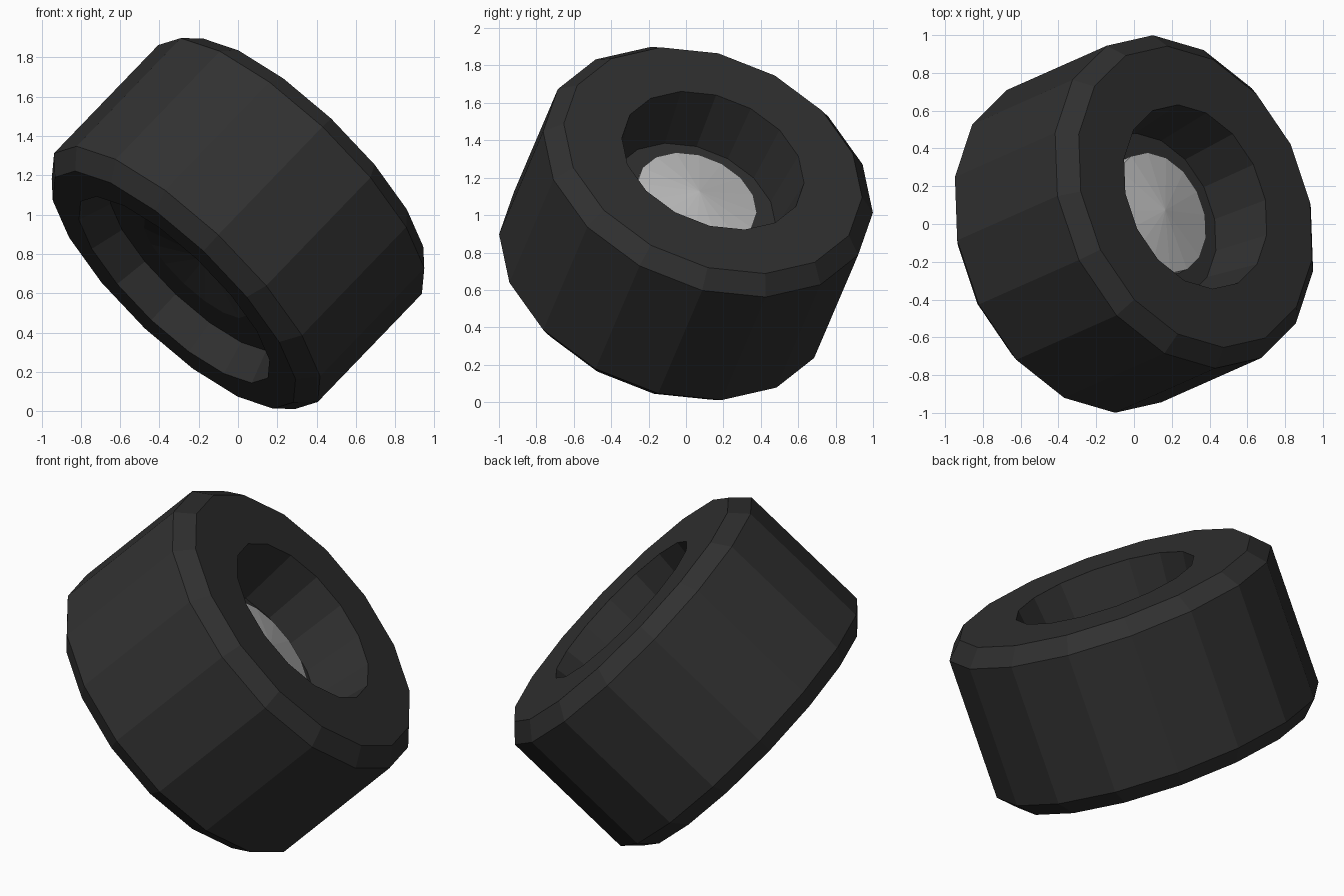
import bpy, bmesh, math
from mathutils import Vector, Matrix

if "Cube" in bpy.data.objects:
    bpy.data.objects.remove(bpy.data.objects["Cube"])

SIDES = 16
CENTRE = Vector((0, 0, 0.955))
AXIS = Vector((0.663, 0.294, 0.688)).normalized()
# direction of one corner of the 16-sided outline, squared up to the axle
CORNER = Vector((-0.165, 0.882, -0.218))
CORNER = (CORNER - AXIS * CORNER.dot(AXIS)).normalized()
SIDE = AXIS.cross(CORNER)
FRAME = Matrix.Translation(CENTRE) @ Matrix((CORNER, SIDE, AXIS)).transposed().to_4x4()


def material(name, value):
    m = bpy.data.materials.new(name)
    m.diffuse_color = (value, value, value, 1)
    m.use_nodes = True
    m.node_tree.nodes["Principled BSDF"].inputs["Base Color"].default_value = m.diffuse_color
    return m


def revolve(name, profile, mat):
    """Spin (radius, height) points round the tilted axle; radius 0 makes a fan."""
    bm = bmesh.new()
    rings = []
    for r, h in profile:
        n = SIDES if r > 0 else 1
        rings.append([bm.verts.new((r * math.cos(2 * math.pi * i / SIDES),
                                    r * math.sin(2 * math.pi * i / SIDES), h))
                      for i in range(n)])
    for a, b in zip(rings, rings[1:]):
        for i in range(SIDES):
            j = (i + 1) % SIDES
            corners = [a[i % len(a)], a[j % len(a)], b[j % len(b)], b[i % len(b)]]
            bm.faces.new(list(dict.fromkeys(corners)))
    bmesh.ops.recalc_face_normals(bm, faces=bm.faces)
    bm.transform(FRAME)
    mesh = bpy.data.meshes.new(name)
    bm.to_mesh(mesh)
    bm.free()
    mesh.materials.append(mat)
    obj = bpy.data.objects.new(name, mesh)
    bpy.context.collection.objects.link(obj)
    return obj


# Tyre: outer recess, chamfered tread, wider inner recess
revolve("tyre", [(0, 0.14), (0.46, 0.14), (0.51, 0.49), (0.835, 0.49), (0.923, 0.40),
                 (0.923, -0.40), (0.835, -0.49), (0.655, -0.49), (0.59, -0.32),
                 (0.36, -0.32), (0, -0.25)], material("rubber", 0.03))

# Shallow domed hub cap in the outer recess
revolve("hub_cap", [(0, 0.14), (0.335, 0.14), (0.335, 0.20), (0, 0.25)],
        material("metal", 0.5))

---*---

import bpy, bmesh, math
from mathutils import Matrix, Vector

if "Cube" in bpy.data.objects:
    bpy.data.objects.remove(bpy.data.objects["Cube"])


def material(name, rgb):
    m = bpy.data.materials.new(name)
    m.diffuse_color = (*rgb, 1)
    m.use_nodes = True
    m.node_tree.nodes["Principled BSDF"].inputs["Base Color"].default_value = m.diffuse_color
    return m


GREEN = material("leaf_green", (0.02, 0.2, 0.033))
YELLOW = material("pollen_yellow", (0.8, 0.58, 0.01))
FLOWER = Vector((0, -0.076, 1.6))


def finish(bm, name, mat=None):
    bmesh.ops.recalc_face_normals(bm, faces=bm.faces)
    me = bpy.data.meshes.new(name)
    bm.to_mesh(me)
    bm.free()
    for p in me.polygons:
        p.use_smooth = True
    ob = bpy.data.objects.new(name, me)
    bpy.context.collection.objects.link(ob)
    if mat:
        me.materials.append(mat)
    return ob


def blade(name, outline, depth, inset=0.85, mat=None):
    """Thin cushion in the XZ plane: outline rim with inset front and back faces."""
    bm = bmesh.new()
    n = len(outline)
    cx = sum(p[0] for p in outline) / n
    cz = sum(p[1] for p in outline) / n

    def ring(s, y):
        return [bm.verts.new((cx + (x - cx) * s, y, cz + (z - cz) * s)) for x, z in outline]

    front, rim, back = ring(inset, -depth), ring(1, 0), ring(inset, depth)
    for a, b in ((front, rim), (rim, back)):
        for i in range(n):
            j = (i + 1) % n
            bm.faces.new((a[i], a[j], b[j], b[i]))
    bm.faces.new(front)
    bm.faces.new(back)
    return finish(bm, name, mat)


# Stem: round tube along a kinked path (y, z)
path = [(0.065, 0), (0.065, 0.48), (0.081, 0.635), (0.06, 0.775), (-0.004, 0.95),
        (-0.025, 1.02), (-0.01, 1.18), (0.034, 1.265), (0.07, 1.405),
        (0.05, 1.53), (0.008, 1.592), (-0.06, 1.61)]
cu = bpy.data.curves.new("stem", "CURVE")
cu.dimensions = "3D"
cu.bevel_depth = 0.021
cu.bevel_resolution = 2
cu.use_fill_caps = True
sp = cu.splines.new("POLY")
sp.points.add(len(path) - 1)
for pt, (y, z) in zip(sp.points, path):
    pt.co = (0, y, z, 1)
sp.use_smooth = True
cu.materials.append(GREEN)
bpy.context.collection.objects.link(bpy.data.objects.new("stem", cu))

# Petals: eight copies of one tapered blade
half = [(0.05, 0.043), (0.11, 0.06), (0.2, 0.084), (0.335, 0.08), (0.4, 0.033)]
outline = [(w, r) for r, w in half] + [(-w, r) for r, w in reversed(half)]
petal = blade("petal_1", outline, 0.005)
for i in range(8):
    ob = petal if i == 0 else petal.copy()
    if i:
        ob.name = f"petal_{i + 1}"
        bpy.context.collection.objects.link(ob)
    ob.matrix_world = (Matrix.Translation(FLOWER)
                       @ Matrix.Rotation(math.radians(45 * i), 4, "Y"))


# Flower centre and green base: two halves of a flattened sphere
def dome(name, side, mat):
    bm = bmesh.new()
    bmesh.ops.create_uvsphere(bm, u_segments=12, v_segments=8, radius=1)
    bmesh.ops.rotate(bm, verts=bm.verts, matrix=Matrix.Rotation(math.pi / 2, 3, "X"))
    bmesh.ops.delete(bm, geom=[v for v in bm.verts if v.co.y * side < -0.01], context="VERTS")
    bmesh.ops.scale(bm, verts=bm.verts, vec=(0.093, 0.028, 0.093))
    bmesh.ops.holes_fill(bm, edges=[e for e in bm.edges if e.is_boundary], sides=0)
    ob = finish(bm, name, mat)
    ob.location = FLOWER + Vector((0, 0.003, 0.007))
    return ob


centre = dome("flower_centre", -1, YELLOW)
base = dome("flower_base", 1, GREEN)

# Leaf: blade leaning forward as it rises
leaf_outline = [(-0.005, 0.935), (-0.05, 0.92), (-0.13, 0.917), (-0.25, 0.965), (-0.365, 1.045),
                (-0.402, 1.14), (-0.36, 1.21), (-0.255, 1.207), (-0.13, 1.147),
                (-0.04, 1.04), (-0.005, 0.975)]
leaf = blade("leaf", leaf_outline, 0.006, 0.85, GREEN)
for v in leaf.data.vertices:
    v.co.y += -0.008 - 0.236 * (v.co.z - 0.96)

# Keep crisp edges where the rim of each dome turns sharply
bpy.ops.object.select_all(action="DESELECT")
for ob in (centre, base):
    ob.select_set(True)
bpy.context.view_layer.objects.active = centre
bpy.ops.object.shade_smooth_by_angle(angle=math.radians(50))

---*---

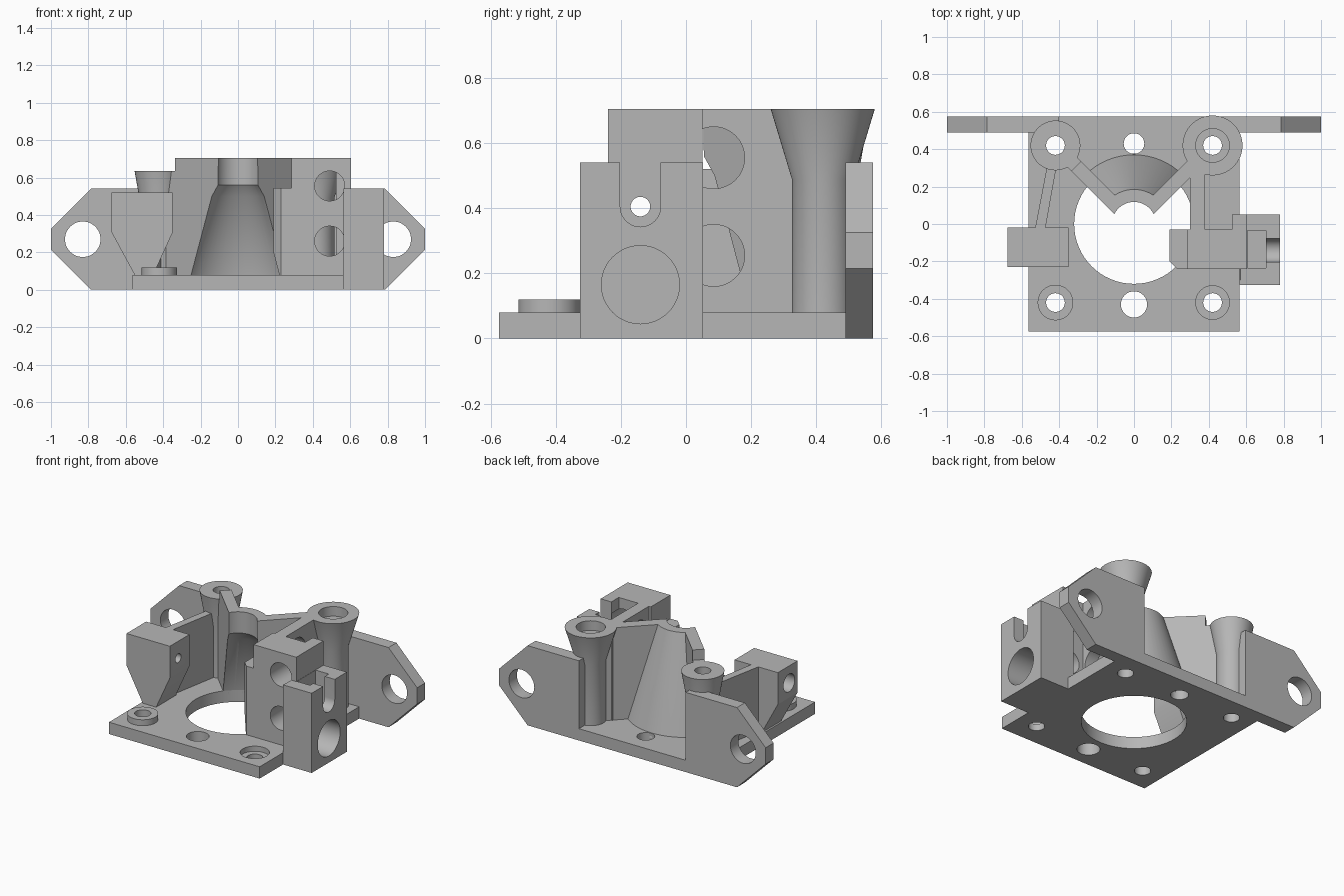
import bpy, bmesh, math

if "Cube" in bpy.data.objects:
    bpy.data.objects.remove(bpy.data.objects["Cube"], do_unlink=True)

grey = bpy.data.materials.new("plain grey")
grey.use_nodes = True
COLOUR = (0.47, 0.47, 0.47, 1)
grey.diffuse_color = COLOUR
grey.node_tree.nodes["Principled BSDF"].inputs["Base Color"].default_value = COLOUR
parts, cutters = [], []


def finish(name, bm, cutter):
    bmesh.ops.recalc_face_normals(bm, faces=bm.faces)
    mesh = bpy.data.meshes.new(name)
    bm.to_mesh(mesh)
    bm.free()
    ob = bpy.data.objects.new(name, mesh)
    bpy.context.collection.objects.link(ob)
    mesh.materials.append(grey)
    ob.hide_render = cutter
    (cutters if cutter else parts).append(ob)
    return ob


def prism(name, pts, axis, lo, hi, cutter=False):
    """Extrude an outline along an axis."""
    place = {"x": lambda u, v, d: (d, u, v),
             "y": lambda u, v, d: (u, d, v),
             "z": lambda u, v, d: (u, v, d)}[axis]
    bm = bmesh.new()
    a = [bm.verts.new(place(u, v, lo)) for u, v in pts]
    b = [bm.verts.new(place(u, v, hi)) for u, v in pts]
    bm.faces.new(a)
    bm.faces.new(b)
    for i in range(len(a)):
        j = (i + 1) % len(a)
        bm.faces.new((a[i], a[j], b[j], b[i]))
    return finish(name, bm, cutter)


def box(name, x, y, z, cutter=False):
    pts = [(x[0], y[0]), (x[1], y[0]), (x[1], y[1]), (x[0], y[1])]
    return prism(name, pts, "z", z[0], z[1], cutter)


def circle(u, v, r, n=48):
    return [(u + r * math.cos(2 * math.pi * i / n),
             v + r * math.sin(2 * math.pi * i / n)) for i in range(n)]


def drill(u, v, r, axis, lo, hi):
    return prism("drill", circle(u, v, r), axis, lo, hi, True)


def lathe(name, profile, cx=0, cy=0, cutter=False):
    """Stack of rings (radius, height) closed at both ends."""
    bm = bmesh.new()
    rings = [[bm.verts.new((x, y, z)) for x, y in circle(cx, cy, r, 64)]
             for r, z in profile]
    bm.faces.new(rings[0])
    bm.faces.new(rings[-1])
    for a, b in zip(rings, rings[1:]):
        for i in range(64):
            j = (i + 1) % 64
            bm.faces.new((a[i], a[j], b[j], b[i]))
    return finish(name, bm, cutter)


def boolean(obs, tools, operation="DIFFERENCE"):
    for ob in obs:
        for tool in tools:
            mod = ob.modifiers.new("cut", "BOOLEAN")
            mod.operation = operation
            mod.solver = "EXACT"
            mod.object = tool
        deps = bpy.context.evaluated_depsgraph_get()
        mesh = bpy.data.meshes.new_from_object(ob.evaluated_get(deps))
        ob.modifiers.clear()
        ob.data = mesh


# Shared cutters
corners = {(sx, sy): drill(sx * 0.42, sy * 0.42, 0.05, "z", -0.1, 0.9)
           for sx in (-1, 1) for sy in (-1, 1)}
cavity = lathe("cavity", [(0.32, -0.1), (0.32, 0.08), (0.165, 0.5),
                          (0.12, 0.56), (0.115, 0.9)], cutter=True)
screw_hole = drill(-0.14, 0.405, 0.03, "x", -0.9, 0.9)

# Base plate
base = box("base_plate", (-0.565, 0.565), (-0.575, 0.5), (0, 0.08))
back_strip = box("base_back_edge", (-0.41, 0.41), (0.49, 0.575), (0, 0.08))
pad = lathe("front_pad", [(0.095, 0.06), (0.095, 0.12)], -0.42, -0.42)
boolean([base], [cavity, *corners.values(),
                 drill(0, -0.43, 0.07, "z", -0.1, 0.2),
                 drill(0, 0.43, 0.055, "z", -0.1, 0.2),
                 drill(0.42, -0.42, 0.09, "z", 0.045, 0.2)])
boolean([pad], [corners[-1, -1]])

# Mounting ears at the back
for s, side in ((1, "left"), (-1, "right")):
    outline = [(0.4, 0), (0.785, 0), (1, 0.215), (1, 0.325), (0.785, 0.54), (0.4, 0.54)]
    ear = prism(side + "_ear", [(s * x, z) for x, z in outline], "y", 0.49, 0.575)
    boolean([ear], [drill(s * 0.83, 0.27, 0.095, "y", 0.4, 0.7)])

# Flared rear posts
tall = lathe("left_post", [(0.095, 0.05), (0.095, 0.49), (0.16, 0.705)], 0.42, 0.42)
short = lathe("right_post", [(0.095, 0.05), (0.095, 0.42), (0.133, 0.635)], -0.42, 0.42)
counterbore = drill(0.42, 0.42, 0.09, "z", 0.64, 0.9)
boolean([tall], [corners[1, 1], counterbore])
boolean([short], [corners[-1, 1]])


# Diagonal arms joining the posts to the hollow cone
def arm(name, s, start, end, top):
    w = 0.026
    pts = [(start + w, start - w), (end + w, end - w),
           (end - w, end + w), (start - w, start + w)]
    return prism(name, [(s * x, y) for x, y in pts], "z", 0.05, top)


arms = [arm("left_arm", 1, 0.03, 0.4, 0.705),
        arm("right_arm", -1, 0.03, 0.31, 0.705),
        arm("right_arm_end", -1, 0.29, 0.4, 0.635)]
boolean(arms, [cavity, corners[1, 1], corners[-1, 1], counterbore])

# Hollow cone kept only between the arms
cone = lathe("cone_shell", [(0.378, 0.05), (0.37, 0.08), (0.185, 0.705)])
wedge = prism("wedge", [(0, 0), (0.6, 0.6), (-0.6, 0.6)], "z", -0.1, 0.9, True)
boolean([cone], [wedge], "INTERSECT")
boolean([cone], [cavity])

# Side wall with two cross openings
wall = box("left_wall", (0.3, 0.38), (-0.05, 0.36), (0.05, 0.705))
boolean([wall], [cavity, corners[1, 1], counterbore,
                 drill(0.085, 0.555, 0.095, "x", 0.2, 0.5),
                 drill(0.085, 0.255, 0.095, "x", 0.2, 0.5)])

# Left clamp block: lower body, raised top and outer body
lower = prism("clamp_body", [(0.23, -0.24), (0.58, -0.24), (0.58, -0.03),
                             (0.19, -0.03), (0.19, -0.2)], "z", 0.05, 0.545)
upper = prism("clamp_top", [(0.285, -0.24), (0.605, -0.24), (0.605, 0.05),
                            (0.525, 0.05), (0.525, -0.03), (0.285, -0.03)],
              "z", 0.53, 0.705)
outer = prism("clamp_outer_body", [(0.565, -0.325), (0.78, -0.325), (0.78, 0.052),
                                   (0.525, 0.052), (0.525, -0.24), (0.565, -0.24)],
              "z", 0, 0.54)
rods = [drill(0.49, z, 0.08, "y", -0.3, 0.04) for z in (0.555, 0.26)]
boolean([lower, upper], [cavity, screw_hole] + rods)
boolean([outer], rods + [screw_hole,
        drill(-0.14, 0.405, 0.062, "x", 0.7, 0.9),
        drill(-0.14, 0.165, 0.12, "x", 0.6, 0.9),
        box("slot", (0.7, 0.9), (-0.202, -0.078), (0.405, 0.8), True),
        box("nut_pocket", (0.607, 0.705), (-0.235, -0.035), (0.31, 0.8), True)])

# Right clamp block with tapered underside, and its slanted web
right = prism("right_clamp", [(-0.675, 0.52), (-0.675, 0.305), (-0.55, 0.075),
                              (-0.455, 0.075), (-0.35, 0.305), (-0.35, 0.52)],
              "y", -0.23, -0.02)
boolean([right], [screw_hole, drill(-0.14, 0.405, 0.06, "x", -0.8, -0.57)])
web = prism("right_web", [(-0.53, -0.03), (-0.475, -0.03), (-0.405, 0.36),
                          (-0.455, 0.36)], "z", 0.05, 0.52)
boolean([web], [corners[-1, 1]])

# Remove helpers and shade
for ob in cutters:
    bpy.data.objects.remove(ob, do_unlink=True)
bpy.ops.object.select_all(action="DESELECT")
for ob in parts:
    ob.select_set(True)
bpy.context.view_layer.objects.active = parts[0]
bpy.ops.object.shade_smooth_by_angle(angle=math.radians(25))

---*---

# Problem details
Considering only the data above, return the lines in which "active" occurs.

# Exercise response
bpy.context.view_layer.objects.active = centre
bpy.context.view_layer.objects.active = parts[0]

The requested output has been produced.